▸ Instructions for the task
Both the line containing "0.04, 0.062), DARK)" and the line containing "0.002, 6, STEEL)" belong to the span. Output exactly that span from the listing below, and nothing outside it.

▼

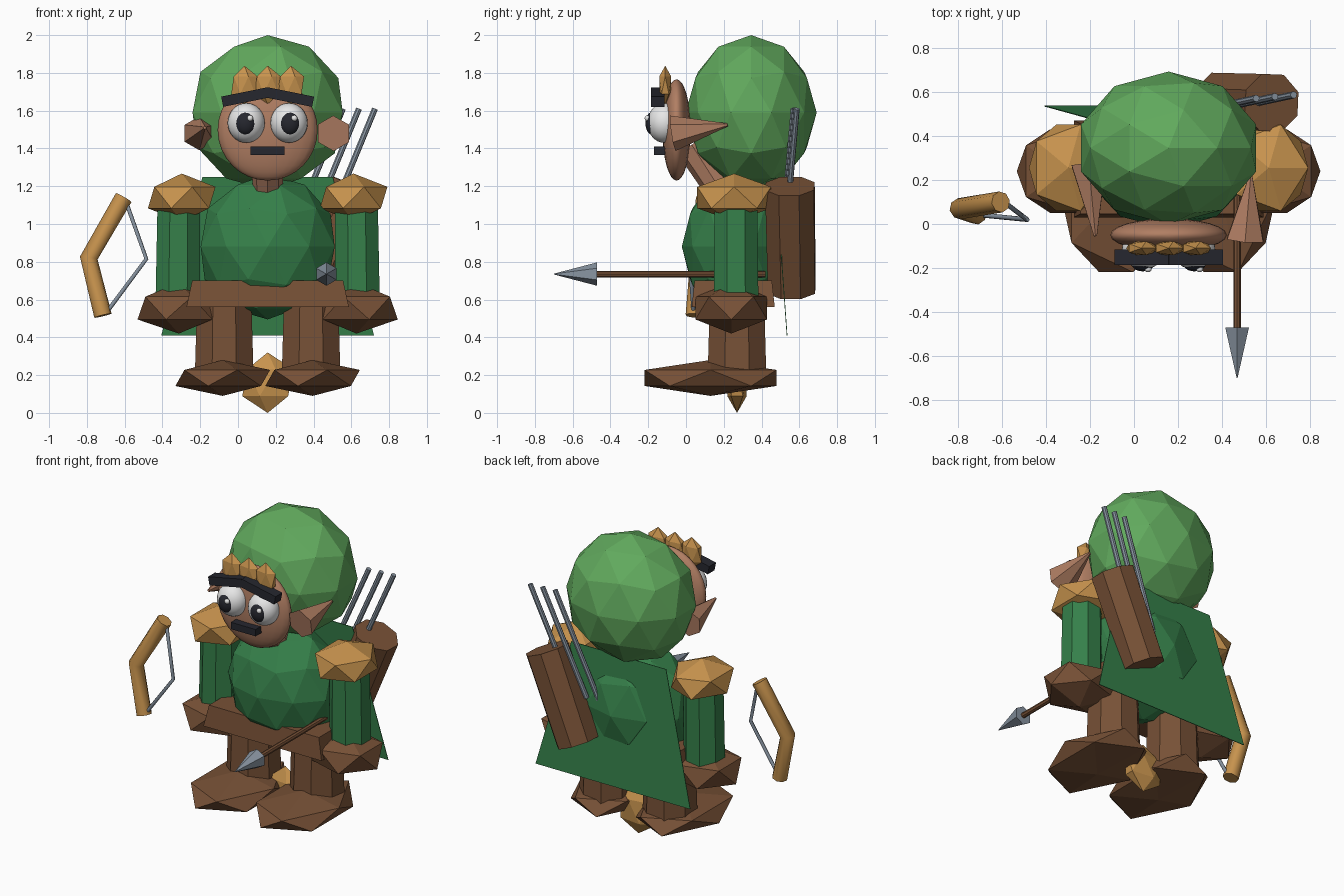
import bpy, bmesh, math
from mathutils import Vector, Matrix

if "Cube" in bpy.data.objects:
    bpy.data.objects.remove(bpy.data.objects["Cube"])

CX = 0.157  # figure's own centre line


def mat(name, r, g, b):
    m = bpy.data.materials.new(name)
    m.diffuse_color = (r, g, b, 1)
    m.use_nodes = True
    m.node_tree.nodes["Principled BSDF"].inputs["Base Color"].default_value = m.diffuse_color
    return m


LEAF = mat("leaf_green", 0.12, 0.40, 0.11)
GREEN = mat("forest_green", 0.036, 0.215, 0.068)
GOLD = mat("gold", 0.57, 0.29, 0.075)
BROWN = mat("leather_brown", 0.185, 0.082, 0.037)
SKIN = mat("skin", 0.44, 0.21, 0.125)
STEEL = mat("steel", 0.25, 0.30, 0.36)
DARK = mat("charcoal", 0.019, 0.02, 0.028)
WHITE = mat("white", 0.85, 0.85, 0.85)


def finish(name, bm, material, smooth=False):
    me = bpy.data.meshes.new(name)
    bmesh.ops.recalc_face_normals(bm, faces=bm.faces)
    for f in bm.faces:
        f.smooth = smooth
    bm.to_mesh(me)
    bm.free()
    ob = bpy.data.objects.new(name, me)
    me.materials.append(material)
    bpy.context.collection.objects.link(ob)
    return ob


def gem(name, c, r, material, subdiv=1, flip=False):
    """Faceted ball scaled per axis."""
    bm = bmesh.new()
    bmesh.ops.create_icosphere(bm, subdivisions=subdiv, radius=1)
    sx = -r[0] if flip else r[0]
    for v in bm.verts:
        v.co = Vector((v.co.x * sx + c[0], v.co.y * r[1] + c[1], v.co.z * r[2] + c[2]))
    return finish(name, bm, material)


def ball(name, c, r, material):
    """Smooth ball scaled per axis."""
    bm = bmesh.new()
    bmesh.ops.create_uvsphere(bm, u_segments=24, v_segments=16, radius=1)
    for v in bm.verts:
        v.co = Vector((v.co.x * r[0] + c[0], v.co.y * r[1] + c[1], v.co.z * r[2] + c[2]))
    return finish(name, bm, material, True)


def rod(name, a, b, r1, r2, sides, material, spin=0.0):
    """Prism or cone running from a to b."""
    a, b = Vector(a), Vector(b)
    d = b - a
    bm = bmesh.new()
    bmesh.ops.create_cone(bm, cap_ends=True, segments=sides, radius1=r1, radius2=r2, depth=d.length)
    m = Matrix.Translation((a + b) / 2) @ d.to_track_quat('Z', 'Y').to_matrix().to_4x4() @ Matrix.Rotation(spin, 4, 'Z')
    bmesh.ops.transform(bm, matrix=m, verts=bm.verts)
    return finish(name, bm, material)


def box(name, c, size, material, tilt=0.0, taper=1.0):
    """Box tilted about y, with optional narrower top."""
    bm = bmesh.new()
    bmesh.ops.create_cube(bm, size=1)
    for v in bm.verts:
        k = taper if v.co.z > 0 else 1
        v.co = Vector((v.co.x * size[0] * k, v.co.y * size[1] * k, v.co.z * size[2]))
    m = Matrix.Translation(c) @ Matrix.Rotation(tilt, 4, 'Y')
    bmesh.ops.transform(bm, matrix=m, verts=bm.verts)
    return finish(name, bm, material)


# Hood, torso, belt
gem("hood", (CX, 0.345, 1.59), (0.418, 0.347, 0.41), LEAF, 2)
gem("torso", (CX, 0.27, 0.88), (0.373, 0.292, 0.385), GREEN, 2)
box("belt", (CX, 0.25, 0.63), (0.86, 0.44, 0.14), BROWN, taper=0.93)

# Limbs
for s, side in ((-1, "left"), (1, "right")):
    ax = CX + s * 0.475
    gem(side + "_pauldron", (CX + s * 0.455, 0.255, 1.14), (0.2, 0.23, 0.127), GOLD)
    rod(side + "_arm", (ax, 0.265, 0.6), (ax - s * 0.005, 0.265, 1.13), 0.128, 0.122, 8, GREEN, math.pi / 8)
    gem(side + "_hand", (CX + s * 0.47, 0.24, 0.555), (0.245, 0.223, 0.135), BROWN, flip=s > 0)
    lx = CX + s * 0.23
    rod(side + "_leg", (lx, 0.27, 0.2), (lx, 0.27, 0.62), 0.168, 0.155, 8, BROWN, math.pi / 8)
    gem(side + "_foot", (CX + s * 0.238, 0.13, 0.185), (0.28, 0.41, 0.095), BROWN)
gem("base_gem", (CX, 0.27, 0.16), (0.15, 0.06, 0.16), GOLD)

# Head
ball("face", (CX, -0.05, 1.498), (0.265, 0.075, 0.268), SKIN)
rod("neck", (CX, 0.03, 1.42), (CX, 0.17, 1.2), 0.09, 0.08, 8, SKIN)
rod("right_ear", (0.505, -0.07, 1.48), (0.53, 0.22, 1.525), 0.095, 0.008, 6, SKIN)
rod("left_ear", (-0.205, 0.27, 1.48), (-0.175, -0.055, 1.51), 0.09, 0.008, 6, SKIN)

# Eyes, brows, mouth, circlet
for s, side in ((-1, "left"), (1, "right")):
    ex = CX + s * 0.113
    ball(side + "_eye", (ex, -0.115, 1.535), (0.099, 0.09, 0.105), WHITE)
    ball(side + "_pupil", (CX + s * 0.117, -0.175, 1.533), (0.054, 0.04, 0.062), DARK)
    ball(side + "_glint", (CX + s * 0.117 + 0.024, -0.205, 1.56), (0.016, 0.014, 0.016), WHITE)
    box(side + "_brow", (CX + s * 0.118, -0.15, 1.672), (0.25, 0.07, 0.055), DARK, tilt=s * 0.2)
box("mouth", (CX, -0.14, 1.388), (0.18, 0.06, 0.045), DARK)
for i in (-1, 0, 1):
    gem("circlet_point", (CX + i * 0.123, -0.11, 1.735), (0.078, 0.037, 0.103), GOLD)

# Cape: one thin flared sheet
bm = bmesh.new()
corners = [(-0.563, 0.535, 0.41), (0.563, 0.535, 0.41), (0.345, 0.475, 1.25), (-0.345, 0.475, 1.25)]
bm.faces.new([bm.verts.new((CX + x, y, z)) for x, y, z in corners])
cape = finish("cape", bm, GREEN)
mod = cape.modifiers.new("thickness", 'SOLIDIFY')
mod.thickness = 0.004
mod.offset = 0

# Quiver and its arrows
rod("quiver", (0.395, 0.56, 0.65), (0.625, 0.55, 1.2), 0.135, 0.14, 8, BROWN, math.pi / 8)
for i, x in enumerate((0.555, 0.64, 0.725)):
    y = 0.57 + 0.008 * i
    rod("quiver_arrow", (x - 0.28, y - 0.06, 0.93), (x, y, 1.61), 0.016, 0.016, 8, STEEL)

# Held arrow
rod("arrow_shaft", (0.468, 0.42, 0.735), (0.468, -0.48, 0.735), 0.017, 0.017, 8, BROWN)
rod("arrow_tip", (0.468, -0.47, 0.735), (0.468, -0.7, 0.735), 0.062, 0.002, 6, STEEL)

# Bow: bent tube made from a curve, with a drawn string


def tube(name, pts, radius, material):
    cu = bpy.data.curves.new(name, 'CURVE')
    cu.dimensions = '3D'
    cu.bevel_depth = radius
    cu.bevel_resolution = 2
    cu.use_fill_caps = True
    sp = cu.splines.new('POLY')
    sp.points.add(len(pts) - 1)
    for p, co in zip(sp.points, pts):
        p.co = (*co, 1)
    cu.materials.append(material)
    ob = bpy.data.objects.new(name, cu)
    bpy.context.collection.objects.link(ob)


tube("bow", [(-0.605, 0.1, 1.14), (-0.79, 0.07, 0.82), (-0.715, 0.045, 0.515)], 0.048, GOLD)
tube("bow_string", [(-0.59, 0.1, 1.11), (-0.485, 0.02, 0.815), (-0.69, 0.04, 0.54)], 0.011, STEEL)
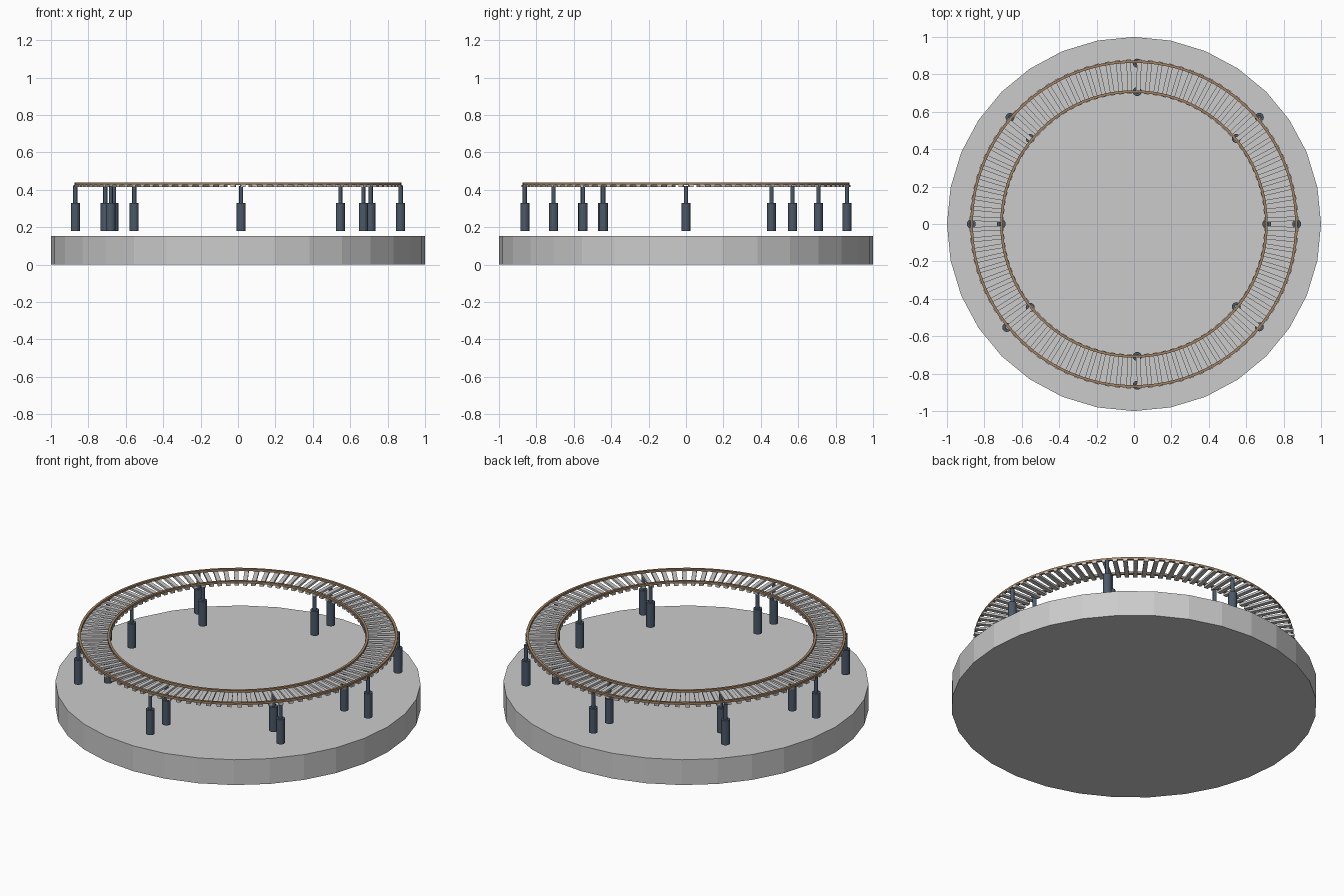
import bpy, bmesh, math
from mathutils import Matrix, Vector

if "Cube" in bpy.data.objects:
    bpy.data.objects.remove(bpy.data.objects["Cube"])


def material(name, col):
    m = bpy.data.materials.new(name)
    m.diffuse_color = (*col, 1)
    m.use_nodes = True
    m.node_tree.nodes["Principled BSDF"].inputs["Base Color"].default_value = m.diffuse_color
    return m


def finish(bm, name, mat=None):
    bmesh.ops.recalc_face_normals(bm, faces=bm.faces)
    me = bpy.data.meshes.new(name)
    bm.to_mesh(me)
    bm.free()
    ob = bpy.data.objects.new(name, me)
    bpy.context.collection.objects.link(ob)
    if mat:
        me.materials.append(mat)
    return ob


def cylinder(bm, x, y, z0, z1, r, sides):
    bmesh.ops.create_cone(bm, cap_ends=True, segments=sides, radius1=r, radius2=r,
                          depth=z1 - z0, matrix=Matrix.Translation((x, y, (z0 + z1) / 2)))


def ring(name, r0, r1, z0, z1, mat, n=96):
    bm = bmesh.new()
    loops = []
    for i in range(n):
        a = 2 * math.pi * i / n
        c, s = math.cos(a), math.sin(a)
        loops.append([bm.verts.new((r * c, r * s, z))
                      for r, z in ((r0, z0), (r1, z0), (r1, z1), (r0, z1))])
    for i in range(n):
        p, q = loops[i], loops[(i + 1) % n]
        for k in range(4):
            j = (k + 1) % 4
            bm.faces.new((p[k], q[k], q[j], p[j]))
    return finish(bm, name, mat)


brown = material("rail_brown", (0.36, 0.22, 0.12))
navy = material("post_navy", (0.07, 0.10, 0.14))

# round base
bm = bmesh.new()
cylinder(bm, 0, 0, 0, 0.153, 1.0, 32)
finish(bm, "base")

# two rails
ring("outer_rail", 0.861, 0.875, 0.426, 0.439, brown)
ring("inner_rail", 0.701, 0.715, 0.426, 0.439, brown)

# radial sleepers
bm = bmesh.new()
count = 96
for i in range(count):
    rot = Matrix.Rotation(2 * math.pi * (i + 0.5) / count, 4, 'Z')
    bmesh.ops.create_cube(bm, size=1, matrix=rot @ Matrix.Translation((0.788, 0, 0.420))
                          @ Matrix.Diagonal(Vector((0.182, 0.024, 0.013, 1))))
finish(bm, "sleepers")

# support posts: thick sleeve with a thin rod up to the track
spots = [(-0.87, 0), (-0.71, 0), (0.71, 0), (0.87, 0),
         (0.017, 0.86), (0.017, 0.708), (0.017, -0.708), (0.017, -0.862),
         (-0.663, 0.57), (-0.555, 0.457), (0.67, 0.57), (0.547, 0.457),
         (-0.68, -0.553), (-0.555, -0.446), (0.67, -0.55), (0.547, -0.442)]
for i, (x, y) in enumerate(spots):
    bm = bmesh.new()
    cylinder(bm, x, y, 0.18, 0.328, 0.024, 16)
    cylinder(bm, x, y, 0.32, 0.42, 0.011, 16)
    finish(bm, f"support_post_{i + 1}", navy)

▲

▸ Response
    ball(side + "_pupil", (CX + s * 0.117, -0.175, 1.533), (0.054, 0.04, 0.062), DARK)
    ball(side + "_glint", (CX + s * 0.117 + 0.024, -0.205, 1.56), (0.016, 0.014, 0.016), WHITE)
    box(side + "_brow", (CX + s * 0.118, -0.15, 1.672), (0.25, 0.07, 0.055), DARK, tilt=s * 0.2)
box("mouth", (CX, -0.14, 1.388), (0.18, 0.06, 0.045), DARK)
for i in (-1, 0, 1):
    gem("circlet_point", (CX + i * 0.123, -0.11, 1.735), (0.078, 0.037, 0.103), GOLD)

# Cape: one thin flared sheet
bm = bmesh.new()
corners = [(-0.563, 0.535, 0.41), (0.563, 0.535, 0.41), (0.345, 0.475, 1.25), (-0.345, 0.475, 1.25)]
bm.faces.new([bm.verts.new((CX + x, y, z)) for x, y, z in corners])
cape = finish("cape", bm, GREEN)
mod = cape.modifiers.new("thickness", 'SOLIDIFY')
mod.thickness = 0.004
mod.offset = 0

# Quiver and its arrows
rod("quiver", (0.395, 0.56, 0.65), (0.625, 0.55, 1.2), 0.135, 0.14, 8, BROWN, math.pi / 8)
for i, x in enumerate((0.555, 0.64, 0.725)):
    y = 0.57 + 0.008 * i
    rod("quiver_arrow", (x - 0.28, y - 0.06, 0.93), (x, y, 1.61), 0.016, 0.016, 8, STEEL)

# Held arrow
rod("arrow_shaft", (0.468, 0.42, 0.735), (0.468, -0.48, 0.735), 0.017, 0.017, 8, BROWN)
rod("arrow_tip", (0.468, -0.47, 0.735), (0.468, -0.7, 0.735), 0.062, 0.002, 6, STEEL)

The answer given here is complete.